> Work required
Among the entries below, how many lines contain the string "first"? Reply with that number alone.

Segment Start: Dataset extract

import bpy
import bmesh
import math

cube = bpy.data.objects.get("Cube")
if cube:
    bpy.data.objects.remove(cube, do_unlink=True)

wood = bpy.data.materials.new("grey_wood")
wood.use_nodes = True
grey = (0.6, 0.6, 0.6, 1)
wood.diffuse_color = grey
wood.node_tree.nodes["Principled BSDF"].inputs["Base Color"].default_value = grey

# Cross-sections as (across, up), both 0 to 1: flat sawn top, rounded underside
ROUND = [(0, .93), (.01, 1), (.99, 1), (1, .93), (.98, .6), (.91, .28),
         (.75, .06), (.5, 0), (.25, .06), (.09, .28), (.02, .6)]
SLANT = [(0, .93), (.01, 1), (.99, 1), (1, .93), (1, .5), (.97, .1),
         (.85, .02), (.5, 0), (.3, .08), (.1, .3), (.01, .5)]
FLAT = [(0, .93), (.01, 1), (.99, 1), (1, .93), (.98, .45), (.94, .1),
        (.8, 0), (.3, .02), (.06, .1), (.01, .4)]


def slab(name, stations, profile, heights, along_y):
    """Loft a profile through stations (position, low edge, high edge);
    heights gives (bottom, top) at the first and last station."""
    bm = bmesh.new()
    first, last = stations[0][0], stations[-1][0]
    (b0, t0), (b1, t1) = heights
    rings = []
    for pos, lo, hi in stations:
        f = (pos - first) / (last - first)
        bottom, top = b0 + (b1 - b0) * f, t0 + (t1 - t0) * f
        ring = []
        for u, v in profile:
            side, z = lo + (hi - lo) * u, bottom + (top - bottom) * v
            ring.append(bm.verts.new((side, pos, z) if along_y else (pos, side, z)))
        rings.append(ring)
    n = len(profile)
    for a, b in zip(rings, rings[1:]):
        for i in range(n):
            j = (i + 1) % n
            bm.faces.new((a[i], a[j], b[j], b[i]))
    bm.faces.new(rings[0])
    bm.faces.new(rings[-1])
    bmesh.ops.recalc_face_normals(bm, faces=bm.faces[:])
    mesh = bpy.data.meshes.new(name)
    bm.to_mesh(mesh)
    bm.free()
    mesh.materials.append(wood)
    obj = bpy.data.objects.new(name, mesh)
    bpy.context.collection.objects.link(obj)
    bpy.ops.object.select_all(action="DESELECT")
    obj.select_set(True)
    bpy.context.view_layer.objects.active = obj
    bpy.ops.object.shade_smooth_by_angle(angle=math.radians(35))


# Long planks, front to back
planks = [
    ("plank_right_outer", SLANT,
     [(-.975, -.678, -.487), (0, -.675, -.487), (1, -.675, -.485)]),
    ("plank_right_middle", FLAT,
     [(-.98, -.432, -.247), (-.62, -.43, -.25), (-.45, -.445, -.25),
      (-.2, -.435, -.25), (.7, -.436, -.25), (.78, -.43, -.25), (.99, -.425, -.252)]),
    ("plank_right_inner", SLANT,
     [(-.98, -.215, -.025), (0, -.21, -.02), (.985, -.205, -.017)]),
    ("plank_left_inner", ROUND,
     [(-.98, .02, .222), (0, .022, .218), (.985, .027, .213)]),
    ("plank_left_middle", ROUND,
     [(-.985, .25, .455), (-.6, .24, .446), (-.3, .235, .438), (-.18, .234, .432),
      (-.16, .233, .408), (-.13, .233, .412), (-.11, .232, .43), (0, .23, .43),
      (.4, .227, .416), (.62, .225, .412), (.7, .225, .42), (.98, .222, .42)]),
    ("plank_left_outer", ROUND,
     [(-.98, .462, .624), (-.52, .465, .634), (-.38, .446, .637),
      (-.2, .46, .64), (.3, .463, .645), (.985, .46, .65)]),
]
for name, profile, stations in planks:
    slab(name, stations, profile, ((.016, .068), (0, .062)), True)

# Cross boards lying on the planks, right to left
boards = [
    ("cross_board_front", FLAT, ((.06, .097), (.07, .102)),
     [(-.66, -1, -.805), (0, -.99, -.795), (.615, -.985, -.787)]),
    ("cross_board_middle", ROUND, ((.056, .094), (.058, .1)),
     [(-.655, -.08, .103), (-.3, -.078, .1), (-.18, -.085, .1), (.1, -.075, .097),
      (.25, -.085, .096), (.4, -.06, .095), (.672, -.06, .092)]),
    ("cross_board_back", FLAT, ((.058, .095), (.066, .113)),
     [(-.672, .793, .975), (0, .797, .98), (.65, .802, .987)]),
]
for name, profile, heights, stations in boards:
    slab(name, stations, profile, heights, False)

Segment End: Dataset extract

> Reply
3